Ready, set … jump into 2023
Tekla Lien does a bellyflop as she takes part in the annual Polar Bear Plunge on New Year's Day.
(Photo courtesy DAVE LIEN)
A young Polar Bear Plunge participant plugs her nose and she jumps into Lake Pend Oreille on New Year's Day to kick off 2023 on Sunday.
Don Helander plugs his nose as he takes part in the 2023 Polar Bear Plunge on Sunday.
A pair of Polar Bear Plunge participants have fun in the water after taking part in the New Year's Day tradition.
A trio grimaces as they react to the cold water of Lake Pend Oreille during Sunday's Polar Bear Plunge.
A family takes part in the annual Polar Bear Plunge on Sunday. The event is a collaboration by Boy Scout Troop 111 and the city of Sandpoint.
A Polar Bear Plunge participant jumps into Lake Pend Oreille as friends cheer her on during the annual event on Sunday.
Staff Writer | January 3, 2023 1:00 AM
SANDPOINT — The Polar Bear Plunge has always seemed like something fun.
But Tekla Lien had never gotten the chance before. This year, she said, was different.
She managed to secure the approval of her parents and made it to City Beach and a frozen Lake Pend Oreille.
As she approached a hole cut in the ice near the park's boat launch area, Lien took a moment and then made her plunge.
"All my other friends did it, and everybody was watching, so it seems kinda fun," Lien said.
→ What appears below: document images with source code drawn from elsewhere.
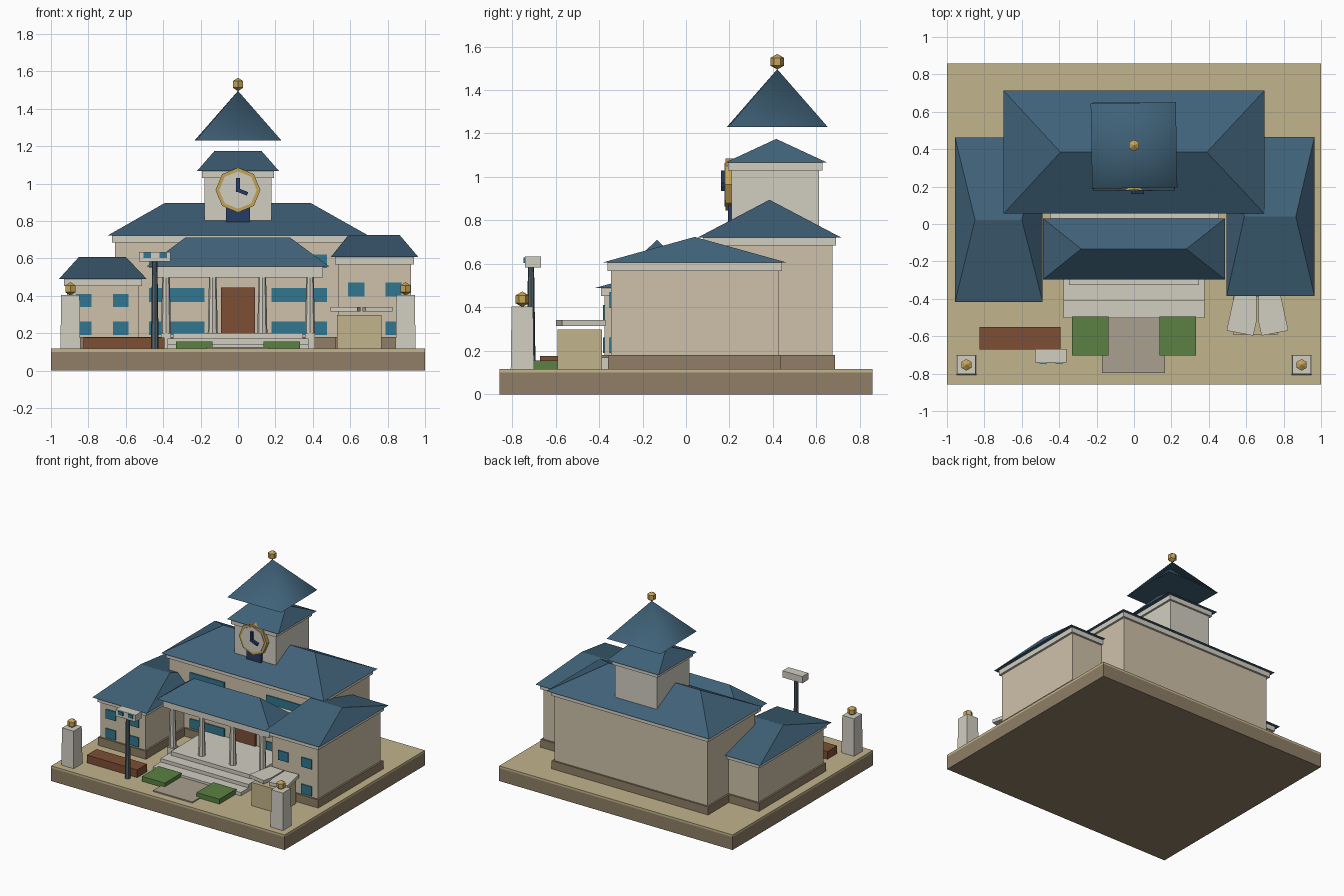
import bpy, bmesh
from math import radians, pi
from mathutils import Matrix

if "Cube" in bpy.data.objects:
    bpy.data.objects.remove(bpy.data.objects["Cube"])


def mat(name, r, g, b):
    m = bpy.data.materials.new(name)
    m.diffuse_color = [(c / 255) ** 2.2 for c in (r, g, b)] + [1]
    m.use_nodes = True
    m.node_tree.nodes["Principled BSDF"].inputs["Base Color"].default_value = m.diffuse_color
    return m


ROOF = mat("slate_blue", 66, 98, 120)
WALL = mat("warm_wall", 205, 192, 168)
TRIM = mat("pale_stone", 208, 205, 192)
PLINTH = mat("brown_stone", 142, 126, 102)
SAND = mat("sand", 192, 178, 138)
GLASS = mat("teal_glass", 52, 118, 142)
WOOD = mat("red_wood", 124, 80, 56)
GREEN = mat("hedge_green", 92, 128, 68)
GOLD = mat("gold", 196, 162, 88)
NAVY = mat("navy", 42, 62, 98)
METAL = mat("grey_metal", 84, 100, 108)
PAVING = mat("paving", 168, 158, 142)


def finish(name, bm, m):
    bmesh.ops.recalc_face_normals(bm, faces=bm.faces)
    me = bpy.data.meshes.new(name)
    bm.to_mesh(me)
    bm.free()
    me.materials.append(m)
    ob = bpy.data.objects.new(name, me)
    bpy.context.collection.objects.link(ob)
    return ob


def box(name, x, y, z, m):
    """Box from (min, max) pairs on each axis."""
    bm = bmesh.new()
    size = [b - a for a, b in (x, y, z)]
    mid = [(a + b) / 2 for a, b in (x, y, z)]
    bmesh.ops.create_cube(bm, size=1, matrix=Matrix.Translation(mid) @ Matrix.Diagonal((*size, 1)))
    return finish(name, bm, m)


def hip_roof(name, x, y, z, ridge, m=ROOF):
    """Hipped roof with its ridge along x."""
    bm = bmesh.new()
    yc = sum(y) / 2
    e = [bm.verts.new((px, py, z[0])) for px, py in
         ((x[0], y[0]), (x[1], y[0]), (x[1], y[1]), (x[0], y[1]))]
    a, b = [bm.verts.new((rx, yc, z[1])) for rx in ridge]
    for f in ((e[0], e[1], b, a), (e[1], e[2], b), (e[2], e[3], a, b), (e[3], e[0], a), e[::-1]):
        bm.faces.new(f)
    return finish(name, bm, m)


def cone(name, loc, r1, r2, depth, n, m, rot=None):
    bm = bmesh.new()
    bmesh.ops.create_cone(bm, cap_ends=True, segments=n, radius1=r1, radius2=r2, depth=depth,
                          matrix=Matrix.Translation(loc) @ (rot or Matrix()))
    return finish(name, bm, m)


def ball(name, loc, r=0.036):
    bm = bmesh.new()
    bmesh.ops.create_uvsphere(bm, u_segments=6, v_segments=3, radius=r, matrix=Matrix.Translation(loc))
    return finish(name, bm, GOLD)


def grow(p, d):
    return (p[0] - d, p[1] + d)


def block(name, x, y, top, eave, ridge_z, ridge, over=0.04):
    """Walls, plinth, cornice and hipped roof of one building volume."""
    box(name + "_walls", x, y, (0.11, top), WALL)
    box(name + "_plinth", grow(x, 0.013), grow(y, 0.013), (0.11, 0.18), PLINTH)
    box(name + "_cornice", grow(x, 0.016), grow(y, 0.016), (top - 0.002, eave), TRIM)
    hip_roof(name + "_roof", grow(x, over), grow(y, over), (eave, ridge_z), ridge)


def window(name, x, y, z):
    box(name, x, (y - 0.008, y + 0.01), z, GLASS)


# Ground base
box("base", (-1, 1), (-0.858, 0.858), (0, 0.1), PLINTH)
box("ground_top", (-1, 1), (-0.858, 0.858), (0.1, 0.117), SAND)

# Main hall and two side wings
block("main_hall", (-0.657, 0.657), (0.095, 0.673), 0.686, 0.722, 0.895, (-0.393, 0.39))
block("left_wing", (-0.915, -0.53), (-0.375, 0.42), 0.455, 0.49, 0.608, (-0.85, -0.6), 0.042)
block("right_wing", (0.535, 0.925), (-0.345, 0.425), 0.57, 0.606, 0.724, (0.59, 0.865))

# Windows
LOW = (0.19, 0.262)
for cx in (-0.825, -0.627):
    for z in (LOW, (0.34, 0.41)):
        window("left_wing_window", grow((cx, cx), 0.042), -0.375, z)
for cx in (0.632, 0.832):
    for z in (LOW, (0.397, 0.47)):
        window("right_wing_window", grow((cx, cx), 0.043), -0.345, z)
for x in ((-0.475, -0.18), (0.18, 0.475)):
    for z in (LOW, (0.367, 0.44), (0.548, 0.62)):
        window("hall_window", x, 0.095, z)
box("front_door", (-0.09, 0.09), (0.08, 0.1), (0.195, 0.445), WOOD)

# Entrance steps and portico
for i, (hx, y, z) in enumerate(((0.377, -0.503, 0.143), (0.377, -0.41, 0.17), (0.348, -0.325, 0.2))):
    box("entrance_step_%d" % i, (-hx, hx), (y, 0.1), (0.11, z), TRIM)
for cx in (-0.385, -0.135, 0.13, 0.385):
    cone("portico_column", (cx, -0.25, 0.3475), 0.027, 0.02, 0.305, 8, TRIM)
    if abs(cx) > 0.3:
        box("column_footing", grow((cx, cx), 0.028), (-0.28, -0.22), (0.11, 0.2), TRIM)
box("portico_beam", (-0.45, 0.455), (-0.272, 0.1), (0.497, 0.557), TRIM)
hip_roof("portico_roof", (-0.487, 0.487), (-0.297, 0.03), (0.557, 0.71), (-0.283, 0.28))

# Clock tower
TY = 0.415
box("tower_walls", (-0.178, 0.178), (TY - 0.205, TY + 0.197), (0.7, 1.035), TRIM)
box("tower_cornice", (-0.193, 0.193), (TY - 0.222, TY + 0.212), (1.03, 1.066), TRIM)
hip_roof("tower_roof", (-0.22, 0.22), (TY - 0.235, TY + 0.235), (1.066, 1.175), (-0.125, 0.125))
box("tower_vent", (-0.063, 0.063), (0.193, 0.215), (0.76, 0.9), NAVY)

# Four-sided spire and finial
spire = cone("spire", (0, 0.42, 1.363), 0.322, 0.0, 0.265, 4, ROOF, Matrix.Rotation(radians(46), 4, 'Z'))
for p in spire.data.polygons:
    p.use_smooth = abs(p.normal.z) < 0.9
ball("spire_finial", (0, 0.42, 1.53))

# Clock rim, face and hands
upright = Matrix.Rotation(pi / 2, 4, 'X')
CZ = 0.965
cone("clock_rim", (0, 0.2, CZ), 0.12, 0.12, 0.036, 8, GOLD, upright)
cone("clock_face", (0, 0.19, CZ), 0.1, 0.1, 0.026, 8, TRIM, upright)
for name, angle, length in (("minute_hand", 0, 0.065), ("hour_hand", 112, 0.055)):
    hand = box(name, (-0.01, 0.01), (0.16, 0.178), (-0.01, length), NAVY)
    hand.location = (0, 0, CZ)
    hand.rotation_euler.y = radians(angle)

# Gate pillars with finials
for s in (-1, 1):
    cone("gate_pillar", (s * 0.896, -0.753, 0.26), 0.0755, 0.07, 0.29, 4, TRIM, Matrix.Rotation(pi / 4, 4, 'Z'))
    ball("gate_finial", (s * 0.896, -0.753, 0.437))

# Path, hedges and bench
box("path", (-0.17, 0.167), (-0.797, -0.5), (0.11, 0.126), PAVING)
for s in (-1, 1):
    c = s * 0.234
    box("hedge", grow((c, c), 0.098), (-0.702, -0.495), (0.115, 0.155), GREEN)
box("bench", (-0.825, -0.393), (-0.672, -0.552), (0.115, 0.177), WOOD)

# Lamp post with a two-lamp head
cone("lamp_post", (-0.445, -0.713, 0.355), 0.021, 0.014, 0.48, 8, METAL)
box("lamp_head", (-0.53, -0.36), (-0.74, -0.667), (0.583, 0.635), TRIM)
for cx in (-0.485, -0.4):
    box("lamp_light", grow((cx, cx), 0.02), (-0.747, -0.735), (0.603, 0.63), GLASS)

# Display stand carrying two angled slabs, like an open folio
box("stand_body", (0.53, 0.767), (-0.592, -0.387), (0.115, 0.297), SAND)
for s in (-1, 1):
    bm = bmesh.new()
    outline = ((0.005, -0.52), (0.022, -0.597), (0.165, -0.57), (0.122, -0.37), (0.005, -0.375))
    f = bm.faces.new([bm.verts.new((0.66 + s * x, y, 0.315)) for x, y in outline])
    top = bmesh.ops.extrude_face_region(bm, geom=[f])["geom"]
    bmesh.ops.translate(bm, vec=(0, 0, 0.026), verts=[v for v in top if isinstance(v, bmesh.types.BMVert)])
    finish("stand_slab", bm, TRIM)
While she slipped a bit on entry, Lien said jumping into the lake's freezing water was what she'd hoped.
"It was scary, and it also kind of hurt, but it was worth it," she added.
The Bonner County youngster was just one of the roughly 180 residents of all ages who took Boy Scout Troop 111 up on its invitation to come jump in the lake to kick off the new year.
Like Lien, Paxton Kee was among those who took part in the Polar Bear Plunge for the first time. And, like his friend, he plans to do it again.
"I've always wanted to do it," he said. "I've just been too scared most years, and this year I finally did it because a lot of my friends were going."
Kee joked that jumping into the lake was "cold, very cold," and a little bit "traumatizing," before quickly adding that he highly recommended everyone give it a try.
"It felt actually really nice," he said. "I thought it was just going to be painful."
People even turned out before the 11 a.m. start, with the troop kicking off the plunge earlier to accommodate them, Troop 111 scoutmaster Phil Voelz said.
"People just kept coming and coming and coming," Voelz said. "We're all pretty shocked. I was like, 'Holy cow, that's a lot of people.' "
In addition to those jumping, Voelz estimated that three times that number turned out to watch the fun and cheer on those jumping into the lake.
It was also pretty cool to see a number of young girls and women take part in the event, Voelz said.
"This has been going on all day long, all these little girls," Voelz said before pausing to watch as another youngster reached down to pull off her boots and then leap into the hole carved into the ice. "There's been a couple of little boys who were like, 'We don't want to,' and these girls are just jumping in. It's awesome."
The best way to do the plunge is just to jump in, said one scout before quickly heading to a warming tent to defrost.
"You just can't think about it," he said. "Just get in [and] get out. The more you think about it, the more you psych yourself out. You just get in, and then it's fine."
While different from the former scouts and friends who have taken part in the Polar Bear Plunge, Voelz said he's excited to see the event becoming as much of a community tradition as a troop tradition.
"It's been cool watching that because that's totally different than what we've seen before," he added. "We're seeing lots of families, lots of little kids. [In the past], we've seen, you know, goofy guys like us around, you know?"
He's also excited to see the collaboration with the city growing, which in turn, is helping the event grow and become better. He praised city officials for making the permit process a smooth one and for going out of their way to leave the power out so the troop could connect the heaters to its warming tents.
"It's just been nice," he added. "Everybody's been stepping up."
Initial ice conditions were a little concerning due to recent rains and warmer temperatures. However, after carefully checking the ice, Voelz said the scouts found a thick, stable layer. With all scouts trained in rescue procedures and first aid, Voelz said the troop kept a close eye on those jumping — and those watching.
While he wasn't able to take part this year, Voelz said it was great to see a number of current and former scouts return for the plunge. Among the 16 or so troop members who took part were several serving in the Navy and another serving in the Coast Guard. Among the scouts who have done the jump every year are Jeremiah Voelz, Phil Voelz, Mathew Deacon and Carl Brenner.
Voelz said his favorite jumps are ones that his son, who is serving in the Navy in Norfolk, Va., has been able to come home and join the fun.
"I love it when he's able to come home for Christmas or New Year's and getting to hang out with him," Voelz said.
Next year, Voelz said he'd like to see other Boy Scouts and Girl Scouts take part in the Polar Bear Plunge, once again throwing out a challenge to those troops.
"I want to see them come down and match our numbers," he added. "Come down and join the fun."